Rooney, who is director of Touro Law Center's International Justice Center for Post-Graduate Development, continues to oversee the incubator while consulting on the development of others.

For some of these lawyers, he said, paying off their student loans and going through the "peaks and valleys" of work flow and income are major challenges. But at their core, they are attracted to these "low-bono" cases because they want to serve their community.

"A lot of lawyers have a commitment to social justice," Rooney said. "Lawyers have a responsibility to make sure that people in their community are not shut out of the legal system."

Hofstra program

Hofstra University has a similar launchpad for attorneys, affiliated with its Maurice A. Deane School of Law. The program, started in March 2014 and supported by grants and private donations, is a fellowship for recent graduates who have taken the bar exam and want to pursue public interest law.

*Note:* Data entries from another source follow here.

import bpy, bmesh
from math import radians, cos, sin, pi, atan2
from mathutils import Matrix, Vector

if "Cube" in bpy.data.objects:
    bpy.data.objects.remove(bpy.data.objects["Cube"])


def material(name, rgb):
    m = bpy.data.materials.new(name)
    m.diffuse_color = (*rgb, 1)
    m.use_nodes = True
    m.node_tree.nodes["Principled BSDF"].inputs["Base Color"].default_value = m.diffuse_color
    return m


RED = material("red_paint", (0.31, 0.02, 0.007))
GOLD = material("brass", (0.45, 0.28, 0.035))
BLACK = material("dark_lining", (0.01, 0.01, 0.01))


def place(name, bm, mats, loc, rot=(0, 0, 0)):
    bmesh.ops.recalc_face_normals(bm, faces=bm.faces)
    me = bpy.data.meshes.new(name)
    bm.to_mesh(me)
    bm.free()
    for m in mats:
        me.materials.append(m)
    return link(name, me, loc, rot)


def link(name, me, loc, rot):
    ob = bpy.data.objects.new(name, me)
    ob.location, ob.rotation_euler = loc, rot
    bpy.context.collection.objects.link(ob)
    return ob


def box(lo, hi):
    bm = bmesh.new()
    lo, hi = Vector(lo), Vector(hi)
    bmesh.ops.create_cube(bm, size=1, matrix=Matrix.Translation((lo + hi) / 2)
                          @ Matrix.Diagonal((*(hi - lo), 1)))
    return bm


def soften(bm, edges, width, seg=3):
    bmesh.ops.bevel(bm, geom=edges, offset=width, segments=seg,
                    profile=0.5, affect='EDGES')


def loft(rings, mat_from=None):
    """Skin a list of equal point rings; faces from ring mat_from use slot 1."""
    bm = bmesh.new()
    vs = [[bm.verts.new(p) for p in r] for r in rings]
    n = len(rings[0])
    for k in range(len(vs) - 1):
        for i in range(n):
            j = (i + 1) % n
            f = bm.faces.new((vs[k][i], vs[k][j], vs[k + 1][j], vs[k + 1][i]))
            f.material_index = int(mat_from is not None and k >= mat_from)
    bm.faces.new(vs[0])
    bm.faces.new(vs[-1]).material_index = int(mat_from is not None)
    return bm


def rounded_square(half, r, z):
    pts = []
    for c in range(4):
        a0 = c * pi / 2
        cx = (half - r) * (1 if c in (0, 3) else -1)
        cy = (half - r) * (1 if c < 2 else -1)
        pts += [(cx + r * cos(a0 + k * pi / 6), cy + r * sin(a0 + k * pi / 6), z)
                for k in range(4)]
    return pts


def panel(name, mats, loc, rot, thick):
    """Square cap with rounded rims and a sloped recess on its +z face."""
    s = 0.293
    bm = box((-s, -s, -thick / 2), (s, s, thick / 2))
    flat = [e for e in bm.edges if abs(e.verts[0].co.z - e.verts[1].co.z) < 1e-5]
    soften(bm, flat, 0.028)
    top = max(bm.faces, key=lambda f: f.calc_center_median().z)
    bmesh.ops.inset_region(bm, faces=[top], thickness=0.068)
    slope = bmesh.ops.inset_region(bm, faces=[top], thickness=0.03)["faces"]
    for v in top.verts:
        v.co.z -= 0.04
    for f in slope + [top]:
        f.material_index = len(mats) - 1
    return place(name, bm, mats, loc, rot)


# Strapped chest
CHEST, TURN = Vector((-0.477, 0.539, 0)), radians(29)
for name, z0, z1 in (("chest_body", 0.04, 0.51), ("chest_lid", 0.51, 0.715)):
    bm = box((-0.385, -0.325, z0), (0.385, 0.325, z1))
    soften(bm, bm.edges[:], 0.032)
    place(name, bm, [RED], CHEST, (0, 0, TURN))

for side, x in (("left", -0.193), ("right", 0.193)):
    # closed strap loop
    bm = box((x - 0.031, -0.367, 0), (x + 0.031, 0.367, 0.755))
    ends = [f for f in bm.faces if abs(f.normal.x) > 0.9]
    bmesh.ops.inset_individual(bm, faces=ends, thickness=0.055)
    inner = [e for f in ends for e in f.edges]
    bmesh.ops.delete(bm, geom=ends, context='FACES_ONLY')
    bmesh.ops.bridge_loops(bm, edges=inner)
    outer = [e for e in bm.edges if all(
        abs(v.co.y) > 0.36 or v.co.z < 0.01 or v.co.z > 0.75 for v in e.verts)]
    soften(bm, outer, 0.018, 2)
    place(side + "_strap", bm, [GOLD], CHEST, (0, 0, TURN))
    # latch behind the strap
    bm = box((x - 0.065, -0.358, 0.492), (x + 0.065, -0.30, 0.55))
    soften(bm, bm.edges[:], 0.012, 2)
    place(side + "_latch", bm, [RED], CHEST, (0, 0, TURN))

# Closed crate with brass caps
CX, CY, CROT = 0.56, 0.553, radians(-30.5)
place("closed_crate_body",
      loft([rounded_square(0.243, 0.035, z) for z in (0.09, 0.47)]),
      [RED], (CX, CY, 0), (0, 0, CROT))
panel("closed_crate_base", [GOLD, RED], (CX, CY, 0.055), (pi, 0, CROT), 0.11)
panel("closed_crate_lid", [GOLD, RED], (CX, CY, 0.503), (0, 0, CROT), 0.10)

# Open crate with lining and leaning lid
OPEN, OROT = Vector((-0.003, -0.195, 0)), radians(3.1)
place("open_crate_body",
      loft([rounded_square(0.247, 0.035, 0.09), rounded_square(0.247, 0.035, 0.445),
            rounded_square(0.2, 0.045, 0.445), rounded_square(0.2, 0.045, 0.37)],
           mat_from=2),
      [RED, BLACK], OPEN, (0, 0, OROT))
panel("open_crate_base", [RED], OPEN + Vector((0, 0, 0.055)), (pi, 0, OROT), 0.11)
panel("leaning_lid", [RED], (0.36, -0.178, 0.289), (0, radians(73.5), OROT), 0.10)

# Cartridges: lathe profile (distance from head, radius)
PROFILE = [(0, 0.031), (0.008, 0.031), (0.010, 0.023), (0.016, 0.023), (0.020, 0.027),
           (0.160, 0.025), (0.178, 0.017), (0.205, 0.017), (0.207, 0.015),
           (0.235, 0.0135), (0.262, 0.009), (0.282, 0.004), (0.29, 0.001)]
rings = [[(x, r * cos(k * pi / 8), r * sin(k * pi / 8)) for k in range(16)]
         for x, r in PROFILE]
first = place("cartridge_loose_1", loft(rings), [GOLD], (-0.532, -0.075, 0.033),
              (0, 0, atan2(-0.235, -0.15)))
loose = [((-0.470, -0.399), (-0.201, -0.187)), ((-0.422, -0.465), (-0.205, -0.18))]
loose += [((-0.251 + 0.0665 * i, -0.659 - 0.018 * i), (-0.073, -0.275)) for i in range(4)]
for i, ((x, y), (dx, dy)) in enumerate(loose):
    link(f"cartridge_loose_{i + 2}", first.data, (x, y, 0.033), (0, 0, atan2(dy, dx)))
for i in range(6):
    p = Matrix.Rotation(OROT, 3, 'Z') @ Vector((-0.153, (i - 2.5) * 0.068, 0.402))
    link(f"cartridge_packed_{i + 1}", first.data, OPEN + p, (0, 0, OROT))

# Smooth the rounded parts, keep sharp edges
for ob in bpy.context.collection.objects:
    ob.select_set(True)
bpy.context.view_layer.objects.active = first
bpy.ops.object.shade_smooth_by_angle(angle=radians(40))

Each of the four fellows in the program is paid a salary of $35,000 for the year, said Lisa M. Petrocelli, the program's executive director and managing attorney.

"We're a little different in that we don't ask them to pay into our incubator," said Petrocelli, who had been on staff at a Garden City law firm and then ran a solo practice. She said it is an important program for young lawyers, even if they decide to eventually work at a law firm.

"They might wind up at a Wall Street law firm or in practice, but they will always have that commitment to social justice," she said.

That was the case for Daniel G. DePasquale, an attorney at the Touro law incubator who was lured away from the large firm Cullen and Dykman, based in Garden City.

He had graduated from Touro in December 2010. Although he used to represent banks, now he helps homeowners fight foreclosure, he said.

"There's something to be said for the camaraderie that is in an office where you share a common purpose," DePasquale said. "And that's a lot more valuable than you think when you are starting your own practice."